Exercise:
Give only the number of lines in the data that contain the word "import".

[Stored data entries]
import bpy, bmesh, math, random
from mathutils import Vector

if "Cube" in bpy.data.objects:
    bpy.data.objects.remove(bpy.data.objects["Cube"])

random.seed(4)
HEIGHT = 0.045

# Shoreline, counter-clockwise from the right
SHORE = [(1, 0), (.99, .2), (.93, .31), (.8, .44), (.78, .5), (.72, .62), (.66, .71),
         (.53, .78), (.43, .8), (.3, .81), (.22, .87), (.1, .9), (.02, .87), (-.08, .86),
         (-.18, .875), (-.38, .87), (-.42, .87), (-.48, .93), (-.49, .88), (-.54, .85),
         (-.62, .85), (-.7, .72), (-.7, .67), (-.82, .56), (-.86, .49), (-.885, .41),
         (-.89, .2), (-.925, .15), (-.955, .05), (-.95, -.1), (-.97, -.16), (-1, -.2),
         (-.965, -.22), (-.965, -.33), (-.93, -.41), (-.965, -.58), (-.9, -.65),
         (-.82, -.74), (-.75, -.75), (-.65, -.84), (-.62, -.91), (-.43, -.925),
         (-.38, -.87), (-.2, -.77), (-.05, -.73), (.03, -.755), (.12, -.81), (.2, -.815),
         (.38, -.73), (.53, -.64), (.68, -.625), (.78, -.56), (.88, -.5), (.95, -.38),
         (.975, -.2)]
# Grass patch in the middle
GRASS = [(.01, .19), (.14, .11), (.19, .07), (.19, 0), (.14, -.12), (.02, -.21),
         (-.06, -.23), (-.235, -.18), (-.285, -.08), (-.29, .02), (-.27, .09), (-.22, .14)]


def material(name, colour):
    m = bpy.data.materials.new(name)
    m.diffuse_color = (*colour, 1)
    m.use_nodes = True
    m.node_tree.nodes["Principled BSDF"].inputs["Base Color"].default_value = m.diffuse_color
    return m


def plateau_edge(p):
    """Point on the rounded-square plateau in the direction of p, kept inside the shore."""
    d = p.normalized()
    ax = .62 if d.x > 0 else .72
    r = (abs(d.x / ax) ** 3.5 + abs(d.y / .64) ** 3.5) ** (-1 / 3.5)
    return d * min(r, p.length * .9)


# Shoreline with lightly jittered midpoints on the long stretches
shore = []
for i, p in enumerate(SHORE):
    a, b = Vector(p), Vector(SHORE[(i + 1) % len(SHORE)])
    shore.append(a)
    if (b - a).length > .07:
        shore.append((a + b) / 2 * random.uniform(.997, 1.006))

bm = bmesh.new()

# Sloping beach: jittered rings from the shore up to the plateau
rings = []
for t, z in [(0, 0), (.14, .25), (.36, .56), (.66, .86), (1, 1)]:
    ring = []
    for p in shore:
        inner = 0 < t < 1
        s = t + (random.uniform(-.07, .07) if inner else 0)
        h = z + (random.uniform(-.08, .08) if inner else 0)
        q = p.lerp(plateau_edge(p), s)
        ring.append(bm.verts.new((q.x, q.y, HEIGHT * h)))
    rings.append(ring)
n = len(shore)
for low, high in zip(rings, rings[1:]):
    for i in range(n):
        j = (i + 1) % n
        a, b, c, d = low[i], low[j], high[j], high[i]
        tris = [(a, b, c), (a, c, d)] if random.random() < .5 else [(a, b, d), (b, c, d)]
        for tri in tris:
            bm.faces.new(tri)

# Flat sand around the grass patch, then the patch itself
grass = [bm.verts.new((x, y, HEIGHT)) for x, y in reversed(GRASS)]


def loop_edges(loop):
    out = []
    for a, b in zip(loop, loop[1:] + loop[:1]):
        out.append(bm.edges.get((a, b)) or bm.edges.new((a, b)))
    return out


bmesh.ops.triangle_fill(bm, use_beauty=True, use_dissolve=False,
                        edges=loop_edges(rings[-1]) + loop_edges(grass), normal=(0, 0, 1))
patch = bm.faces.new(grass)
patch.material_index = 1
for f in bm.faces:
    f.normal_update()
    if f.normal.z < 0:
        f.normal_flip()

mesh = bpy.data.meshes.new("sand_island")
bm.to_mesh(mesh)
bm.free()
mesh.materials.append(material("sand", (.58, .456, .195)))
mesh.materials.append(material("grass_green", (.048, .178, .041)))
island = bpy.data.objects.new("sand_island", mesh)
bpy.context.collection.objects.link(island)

...

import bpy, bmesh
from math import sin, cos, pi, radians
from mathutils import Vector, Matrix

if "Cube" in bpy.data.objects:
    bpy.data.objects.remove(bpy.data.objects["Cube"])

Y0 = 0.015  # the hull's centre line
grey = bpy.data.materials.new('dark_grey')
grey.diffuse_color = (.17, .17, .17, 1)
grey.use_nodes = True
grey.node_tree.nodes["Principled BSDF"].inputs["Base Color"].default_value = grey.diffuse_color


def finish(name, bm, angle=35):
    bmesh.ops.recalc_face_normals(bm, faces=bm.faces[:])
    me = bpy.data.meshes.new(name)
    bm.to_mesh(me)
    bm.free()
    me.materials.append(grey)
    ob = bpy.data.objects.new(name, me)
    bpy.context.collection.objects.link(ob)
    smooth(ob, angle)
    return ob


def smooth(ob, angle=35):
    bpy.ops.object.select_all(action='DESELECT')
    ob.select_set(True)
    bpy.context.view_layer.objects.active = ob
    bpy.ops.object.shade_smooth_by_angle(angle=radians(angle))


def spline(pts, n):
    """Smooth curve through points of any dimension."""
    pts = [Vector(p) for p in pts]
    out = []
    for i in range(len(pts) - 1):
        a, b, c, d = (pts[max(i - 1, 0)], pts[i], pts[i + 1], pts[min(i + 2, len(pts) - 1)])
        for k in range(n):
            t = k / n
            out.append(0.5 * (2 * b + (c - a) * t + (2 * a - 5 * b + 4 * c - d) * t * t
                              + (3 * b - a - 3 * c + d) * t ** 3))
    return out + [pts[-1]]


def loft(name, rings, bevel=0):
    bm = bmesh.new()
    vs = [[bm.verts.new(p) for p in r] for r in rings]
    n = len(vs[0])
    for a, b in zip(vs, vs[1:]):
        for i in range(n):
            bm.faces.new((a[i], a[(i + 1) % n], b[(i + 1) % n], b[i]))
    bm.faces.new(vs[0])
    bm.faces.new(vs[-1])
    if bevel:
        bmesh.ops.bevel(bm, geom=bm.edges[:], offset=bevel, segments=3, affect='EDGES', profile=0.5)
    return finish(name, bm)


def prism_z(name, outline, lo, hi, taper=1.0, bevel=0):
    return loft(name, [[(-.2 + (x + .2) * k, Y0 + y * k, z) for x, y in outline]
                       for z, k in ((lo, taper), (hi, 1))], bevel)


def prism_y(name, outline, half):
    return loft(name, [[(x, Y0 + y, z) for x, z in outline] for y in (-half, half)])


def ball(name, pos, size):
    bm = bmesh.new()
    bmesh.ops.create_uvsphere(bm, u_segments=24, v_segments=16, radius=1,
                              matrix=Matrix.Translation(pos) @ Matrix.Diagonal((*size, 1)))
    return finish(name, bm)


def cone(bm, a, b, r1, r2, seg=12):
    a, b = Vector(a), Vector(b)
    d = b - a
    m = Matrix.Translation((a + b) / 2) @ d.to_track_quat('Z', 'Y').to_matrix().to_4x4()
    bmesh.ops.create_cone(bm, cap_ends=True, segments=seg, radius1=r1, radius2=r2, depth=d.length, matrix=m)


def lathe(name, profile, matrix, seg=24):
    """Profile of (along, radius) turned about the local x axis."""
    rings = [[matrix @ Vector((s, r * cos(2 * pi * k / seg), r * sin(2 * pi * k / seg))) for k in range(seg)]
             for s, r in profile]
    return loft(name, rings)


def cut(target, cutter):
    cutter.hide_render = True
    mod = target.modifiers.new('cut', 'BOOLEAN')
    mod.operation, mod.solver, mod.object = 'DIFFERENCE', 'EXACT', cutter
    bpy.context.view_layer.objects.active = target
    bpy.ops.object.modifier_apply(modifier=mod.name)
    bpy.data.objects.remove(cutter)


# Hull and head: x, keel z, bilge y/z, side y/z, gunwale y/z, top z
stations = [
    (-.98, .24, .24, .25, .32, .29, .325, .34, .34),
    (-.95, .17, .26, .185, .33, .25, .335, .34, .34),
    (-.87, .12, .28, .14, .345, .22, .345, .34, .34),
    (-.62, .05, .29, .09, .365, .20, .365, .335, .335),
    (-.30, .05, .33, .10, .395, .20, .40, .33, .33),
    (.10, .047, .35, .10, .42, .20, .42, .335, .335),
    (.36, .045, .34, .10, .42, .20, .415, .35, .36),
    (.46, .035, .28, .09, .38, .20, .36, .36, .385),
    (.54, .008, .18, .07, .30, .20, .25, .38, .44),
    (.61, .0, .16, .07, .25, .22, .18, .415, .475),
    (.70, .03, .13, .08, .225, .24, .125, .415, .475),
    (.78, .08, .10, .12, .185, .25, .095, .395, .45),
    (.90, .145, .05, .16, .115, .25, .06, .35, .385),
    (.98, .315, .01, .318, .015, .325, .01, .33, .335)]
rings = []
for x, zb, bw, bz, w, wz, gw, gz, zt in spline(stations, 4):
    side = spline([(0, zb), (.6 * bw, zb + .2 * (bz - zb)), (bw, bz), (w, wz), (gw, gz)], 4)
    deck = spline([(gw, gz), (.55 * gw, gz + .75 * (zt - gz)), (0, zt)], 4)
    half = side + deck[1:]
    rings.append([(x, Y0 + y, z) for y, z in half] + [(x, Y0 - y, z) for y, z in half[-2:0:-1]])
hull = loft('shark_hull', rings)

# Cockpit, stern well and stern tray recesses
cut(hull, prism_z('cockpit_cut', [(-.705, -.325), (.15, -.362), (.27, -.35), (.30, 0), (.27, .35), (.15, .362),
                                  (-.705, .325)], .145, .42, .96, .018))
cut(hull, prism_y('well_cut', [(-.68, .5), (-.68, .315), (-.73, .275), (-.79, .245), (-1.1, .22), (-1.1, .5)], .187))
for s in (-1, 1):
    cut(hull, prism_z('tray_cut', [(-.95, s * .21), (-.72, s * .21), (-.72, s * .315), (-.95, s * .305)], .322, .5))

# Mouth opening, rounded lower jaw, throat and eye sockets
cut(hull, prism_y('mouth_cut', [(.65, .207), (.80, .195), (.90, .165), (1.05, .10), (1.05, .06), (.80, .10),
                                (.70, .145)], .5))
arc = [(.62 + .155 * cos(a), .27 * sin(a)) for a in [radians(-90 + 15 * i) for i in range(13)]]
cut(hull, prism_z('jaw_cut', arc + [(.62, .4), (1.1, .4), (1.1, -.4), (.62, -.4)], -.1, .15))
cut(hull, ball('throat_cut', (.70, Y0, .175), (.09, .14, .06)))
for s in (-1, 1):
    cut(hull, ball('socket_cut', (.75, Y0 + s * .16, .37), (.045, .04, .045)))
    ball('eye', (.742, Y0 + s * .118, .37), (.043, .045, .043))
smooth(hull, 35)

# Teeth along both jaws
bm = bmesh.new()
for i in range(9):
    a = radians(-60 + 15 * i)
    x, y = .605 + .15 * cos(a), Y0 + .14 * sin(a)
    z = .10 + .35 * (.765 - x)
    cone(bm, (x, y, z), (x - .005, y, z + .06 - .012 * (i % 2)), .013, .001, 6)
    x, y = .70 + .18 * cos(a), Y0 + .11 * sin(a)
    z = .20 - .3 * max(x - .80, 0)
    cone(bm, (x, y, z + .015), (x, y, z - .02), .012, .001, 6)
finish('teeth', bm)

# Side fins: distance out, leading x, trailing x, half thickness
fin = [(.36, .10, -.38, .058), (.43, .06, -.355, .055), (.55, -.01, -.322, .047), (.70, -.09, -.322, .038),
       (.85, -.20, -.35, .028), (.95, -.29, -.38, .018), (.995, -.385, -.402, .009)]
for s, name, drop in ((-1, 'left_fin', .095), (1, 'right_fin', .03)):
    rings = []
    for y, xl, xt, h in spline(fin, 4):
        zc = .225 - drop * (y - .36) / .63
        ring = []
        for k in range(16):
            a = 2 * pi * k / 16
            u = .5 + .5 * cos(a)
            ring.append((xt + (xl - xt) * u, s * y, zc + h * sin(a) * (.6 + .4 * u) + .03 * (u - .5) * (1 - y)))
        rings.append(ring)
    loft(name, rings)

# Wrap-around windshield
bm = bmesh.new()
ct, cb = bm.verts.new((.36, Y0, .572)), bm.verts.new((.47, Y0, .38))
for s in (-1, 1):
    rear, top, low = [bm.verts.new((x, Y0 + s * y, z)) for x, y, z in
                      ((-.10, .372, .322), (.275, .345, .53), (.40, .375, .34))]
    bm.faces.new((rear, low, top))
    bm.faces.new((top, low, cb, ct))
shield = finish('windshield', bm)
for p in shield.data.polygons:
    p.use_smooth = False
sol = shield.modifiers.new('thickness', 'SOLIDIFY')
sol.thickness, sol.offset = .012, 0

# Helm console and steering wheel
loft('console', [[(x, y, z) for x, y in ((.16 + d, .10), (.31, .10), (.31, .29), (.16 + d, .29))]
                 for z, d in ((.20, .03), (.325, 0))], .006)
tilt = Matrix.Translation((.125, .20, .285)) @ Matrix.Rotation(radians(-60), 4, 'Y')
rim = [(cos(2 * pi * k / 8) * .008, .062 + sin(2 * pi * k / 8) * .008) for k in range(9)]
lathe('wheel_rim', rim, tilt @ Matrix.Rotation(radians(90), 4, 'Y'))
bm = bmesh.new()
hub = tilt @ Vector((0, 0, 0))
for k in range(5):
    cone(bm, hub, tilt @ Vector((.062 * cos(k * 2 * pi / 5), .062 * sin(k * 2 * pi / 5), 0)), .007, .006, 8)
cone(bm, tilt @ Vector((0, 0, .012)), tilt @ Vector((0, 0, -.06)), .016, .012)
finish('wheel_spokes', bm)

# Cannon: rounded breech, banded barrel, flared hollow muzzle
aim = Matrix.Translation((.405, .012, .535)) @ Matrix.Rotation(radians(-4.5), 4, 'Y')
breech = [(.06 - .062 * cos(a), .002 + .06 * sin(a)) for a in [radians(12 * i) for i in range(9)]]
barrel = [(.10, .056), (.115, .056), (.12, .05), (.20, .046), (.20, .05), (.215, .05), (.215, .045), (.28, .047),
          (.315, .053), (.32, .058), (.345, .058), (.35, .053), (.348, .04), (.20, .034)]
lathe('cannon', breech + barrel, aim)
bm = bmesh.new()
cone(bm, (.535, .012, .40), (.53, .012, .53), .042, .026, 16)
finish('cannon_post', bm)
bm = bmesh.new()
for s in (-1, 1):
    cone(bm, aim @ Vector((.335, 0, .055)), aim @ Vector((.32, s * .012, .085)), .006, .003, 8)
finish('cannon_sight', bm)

==

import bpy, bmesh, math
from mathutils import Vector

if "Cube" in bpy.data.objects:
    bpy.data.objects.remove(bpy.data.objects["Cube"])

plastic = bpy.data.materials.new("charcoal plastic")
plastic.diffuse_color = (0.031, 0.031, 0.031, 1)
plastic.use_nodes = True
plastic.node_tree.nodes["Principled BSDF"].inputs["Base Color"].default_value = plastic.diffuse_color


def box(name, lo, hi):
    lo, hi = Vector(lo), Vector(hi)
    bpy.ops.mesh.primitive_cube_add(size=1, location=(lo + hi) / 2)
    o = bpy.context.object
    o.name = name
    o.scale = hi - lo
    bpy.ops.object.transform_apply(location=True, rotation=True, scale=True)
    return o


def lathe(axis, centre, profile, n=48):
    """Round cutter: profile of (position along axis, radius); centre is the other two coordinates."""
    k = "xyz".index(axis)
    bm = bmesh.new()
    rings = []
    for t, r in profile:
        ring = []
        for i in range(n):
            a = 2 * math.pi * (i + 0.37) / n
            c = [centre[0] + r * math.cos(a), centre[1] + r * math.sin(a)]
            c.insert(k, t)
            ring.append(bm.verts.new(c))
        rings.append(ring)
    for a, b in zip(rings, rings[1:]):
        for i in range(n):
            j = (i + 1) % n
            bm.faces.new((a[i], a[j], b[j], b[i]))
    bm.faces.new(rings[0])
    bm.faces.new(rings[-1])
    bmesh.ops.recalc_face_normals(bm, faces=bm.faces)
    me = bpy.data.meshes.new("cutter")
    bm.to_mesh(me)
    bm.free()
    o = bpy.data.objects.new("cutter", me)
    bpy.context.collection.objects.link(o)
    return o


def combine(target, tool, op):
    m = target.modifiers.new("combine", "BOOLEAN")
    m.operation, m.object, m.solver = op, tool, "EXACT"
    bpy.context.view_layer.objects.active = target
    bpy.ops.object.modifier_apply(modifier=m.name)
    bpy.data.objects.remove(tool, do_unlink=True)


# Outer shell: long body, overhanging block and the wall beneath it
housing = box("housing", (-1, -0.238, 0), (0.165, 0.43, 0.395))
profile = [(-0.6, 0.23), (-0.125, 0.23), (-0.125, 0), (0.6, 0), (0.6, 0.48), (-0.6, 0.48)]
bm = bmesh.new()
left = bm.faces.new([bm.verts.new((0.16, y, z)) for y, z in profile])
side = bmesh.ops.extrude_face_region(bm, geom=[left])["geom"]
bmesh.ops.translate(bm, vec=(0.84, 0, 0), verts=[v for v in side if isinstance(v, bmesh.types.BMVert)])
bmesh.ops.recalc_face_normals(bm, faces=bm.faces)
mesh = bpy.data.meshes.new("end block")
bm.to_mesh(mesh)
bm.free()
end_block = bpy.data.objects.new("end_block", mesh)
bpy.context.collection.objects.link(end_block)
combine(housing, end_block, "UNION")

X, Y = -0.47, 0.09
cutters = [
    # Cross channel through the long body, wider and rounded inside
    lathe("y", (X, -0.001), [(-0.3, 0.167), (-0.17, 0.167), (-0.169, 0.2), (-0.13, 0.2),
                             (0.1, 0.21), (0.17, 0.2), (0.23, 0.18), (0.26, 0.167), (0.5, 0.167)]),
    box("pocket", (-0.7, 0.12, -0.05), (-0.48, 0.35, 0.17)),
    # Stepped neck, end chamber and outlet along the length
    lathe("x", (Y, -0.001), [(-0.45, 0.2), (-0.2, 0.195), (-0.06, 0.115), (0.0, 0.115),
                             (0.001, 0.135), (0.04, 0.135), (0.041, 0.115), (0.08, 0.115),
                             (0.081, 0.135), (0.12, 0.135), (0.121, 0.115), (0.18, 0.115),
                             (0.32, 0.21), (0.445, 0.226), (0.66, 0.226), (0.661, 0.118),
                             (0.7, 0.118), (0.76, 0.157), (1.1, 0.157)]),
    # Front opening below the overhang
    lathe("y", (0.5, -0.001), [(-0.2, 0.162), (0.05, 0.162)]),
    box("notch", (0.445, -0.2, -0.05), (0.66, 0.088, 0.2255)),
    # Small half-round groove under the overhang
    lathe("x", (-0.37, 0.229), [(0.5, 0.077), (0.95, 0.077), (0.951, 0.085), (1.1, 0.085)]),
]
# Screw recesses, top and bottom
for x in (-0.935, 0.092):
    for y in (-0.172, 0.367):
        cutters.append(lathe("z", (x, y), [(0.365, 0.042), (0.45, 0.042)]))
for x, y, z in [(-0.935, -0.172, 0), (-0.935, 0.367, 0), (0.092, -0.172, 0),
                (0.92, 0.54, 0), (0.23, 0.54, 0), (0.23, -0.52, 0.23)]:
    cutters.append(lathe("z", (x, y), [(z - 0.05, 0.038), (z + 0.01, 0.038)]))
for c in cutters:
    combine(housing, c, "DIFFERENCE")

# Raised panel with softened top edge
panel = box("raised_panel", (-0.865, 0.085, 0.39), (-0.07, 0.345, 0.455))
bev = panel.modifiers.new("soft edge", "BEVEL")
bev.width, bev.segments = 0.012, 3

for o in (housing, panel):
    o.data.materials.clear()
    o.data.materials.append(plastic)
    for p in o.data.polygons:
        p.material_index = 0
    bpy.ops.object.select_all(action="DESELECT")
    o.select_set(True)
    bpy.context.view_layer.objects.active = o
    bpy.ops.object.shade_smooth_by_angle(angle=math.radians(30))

Exercise output:
7